Stored data entries:
───
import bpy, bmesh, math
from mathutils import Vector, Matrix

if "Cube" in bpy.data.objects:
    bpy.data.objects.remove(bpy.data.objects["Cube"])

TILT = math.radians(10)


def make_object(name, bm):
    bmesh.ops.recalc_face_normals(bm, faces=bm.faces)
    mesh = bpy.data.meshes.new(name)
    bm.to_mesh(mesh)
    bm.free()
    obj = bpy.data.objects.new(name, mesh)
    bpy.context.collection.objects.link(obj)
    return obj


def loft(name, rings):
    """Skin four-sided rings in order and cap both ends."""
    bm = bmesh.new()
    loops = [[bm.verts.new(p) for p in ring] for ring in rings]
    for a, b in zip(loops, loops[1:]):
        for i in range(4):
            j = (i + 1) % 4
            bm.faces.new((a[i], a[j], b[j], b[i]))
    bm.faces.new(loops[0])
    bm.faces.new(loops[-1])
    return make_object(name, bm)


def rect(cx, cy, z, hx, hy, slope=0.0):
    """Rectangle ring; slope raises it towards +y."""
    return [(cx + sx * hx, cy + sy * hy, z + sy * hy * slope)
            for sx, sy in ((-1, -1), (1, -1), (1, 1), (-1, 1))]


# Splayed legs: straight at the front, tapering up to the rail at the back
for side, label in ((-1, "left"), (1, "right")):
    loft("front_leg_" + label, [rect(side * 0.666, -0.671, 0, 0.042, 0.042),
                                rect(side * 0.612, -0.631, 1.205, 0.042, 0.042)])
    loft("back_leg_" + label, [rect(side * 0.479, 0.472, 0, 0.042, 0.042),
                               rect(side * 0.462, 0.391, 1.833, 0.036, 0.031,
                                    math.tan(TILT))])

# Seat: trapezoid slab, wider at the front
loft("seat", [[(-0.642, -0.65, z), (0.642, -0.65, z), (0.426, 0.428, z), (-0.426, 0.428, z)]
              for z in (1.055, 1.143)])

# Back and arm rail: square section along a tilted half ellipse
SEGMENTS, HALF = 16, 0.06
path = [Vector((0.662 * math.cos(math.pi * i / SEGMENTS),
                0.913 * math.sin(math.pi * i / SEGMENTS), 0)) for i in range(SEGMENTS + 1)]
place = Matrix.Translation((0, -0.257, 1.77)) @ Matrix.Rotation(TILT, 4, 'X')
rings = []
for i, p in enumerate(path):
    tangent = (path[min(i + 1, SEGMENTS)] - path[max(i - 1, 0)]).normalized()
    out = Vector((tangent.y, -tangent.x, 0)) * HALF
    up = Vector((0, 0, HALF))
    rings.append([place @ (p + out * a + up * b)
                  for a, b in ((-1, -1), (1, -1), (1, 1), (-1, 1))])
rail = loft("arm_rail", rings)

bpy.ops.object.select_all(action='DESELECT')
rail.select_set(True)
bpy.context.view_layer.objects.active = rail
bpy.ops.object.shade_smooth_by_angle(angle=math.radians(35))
───
HOW TO COMPLETE THIS TASK
Go through the data above and return every line exactly.

SOLUTION FOR THIS EXERCISE
import bpy, bmesh, math
from mathutils import Vector, Matrix

if "Cube" in bpy.data.objects:
    bpy.data.objects.remove(bpy.data.objects["Cube"])

TILT = math.radians(10)


def make_object(name, bm):
    bmesh.ops.recalc_face_normals(bm, faces=bm.faces)
    mesh = bpy.data.meshes.new(name)
    bm.to_mesh(mesh)
    bm.free()
    obj = bpy.data.objects.new(name, mesh)
    bpy.context.collection.objects.link(obj)
    return obj


def loft(name, rings):
    """Skin four-sided rings in order and cap both ends."""
    bm = bmesh.new()
    loops = [[bm.verts.new(p) for p in ring] for ring in rings]
    for a, b in zip(loops, loops[1:]):
        for i in range(4):
            j = (i + 1) % 4
            bm.faces.new((a[i], a[j], b[j], b[i]))
    bm.faces.new(loops[0])
    bm.faces.new(loops[-1])
    return make_object(name, bm)


def rect(cx, cy, z, hx, hy, slope=0.0):
    """Rectangle ring; slope raises it towards +y."""
    return [(cx + sx * hx, cy + sy * hy, z + sy * hy * slope)
            for sx, sy in ((-1, -1), (1, -1), (1, 1), (-1, 1))]


# Splayed legs: straight at the front, tapering up to the rail at the back
for side, label in ((-1, "left"), (1, "right")):
    loft("front_leg_" + label, [rect(side * 0.666, -0.671, 0, 0.042, 0.042),
                                rect(side * 0.612, -0.631, 1.205, 0.042, 0.042)])
    loft("back_leg_" + label, [rect(side * 0.479, 0.472, 0, 0.042, 0.042),
                               rect(side * 0.462, 0.391, 1.833, 0.036, 0.031,
                                    math.tan(TILT))])

# Seat: trapezoid slab, wider at the front
loft("seat", [[(-0.642, -0.65, z), (0.642, -0.65, z), (0.426, 0.428, z), (-0.426, 0.428, z)]
              for z in (1.055, 1.143)])

# Back and arm rail: square section along a tilted half ellipse
SEGMENTS, HALF = 16, 0.06
path = [Vector((0.662 * math.cos(math.pi * i / SEGMENTS),
                0.913 * math.sin(math.pi * i / SEGMENTS), 0)) for i in range(SEGMENTS + 1)]
place = Matrix.Translation((0, -0.257, 1.77)) @ Matrix.Rotation(TILT, 4, 'X')
rings = []
for i, p in enumerate(path):
    tangent = (path[min(i + 1, SEGMENTS)] - path[max(i - 1, 0)]).normalized()
    out = Vector((tangent.y, -tangent.x, 0)) * HALF
    up = Vector((0, 0, HALF))
    rings.append([place @ (p + out * a + up * b)
                  for a, b in ((-1, -1), (1, -1), (1, 1), (-1, 1))])
rail = loft("arm_rail", rings)

bpy.ops.object.select_all(action='DESELECT')
rail.select_set(True)
bpy.context.view_layer.objects.active = rail
bpy.ops.object.shade_smooth_by_angle(angle=math.radians(35))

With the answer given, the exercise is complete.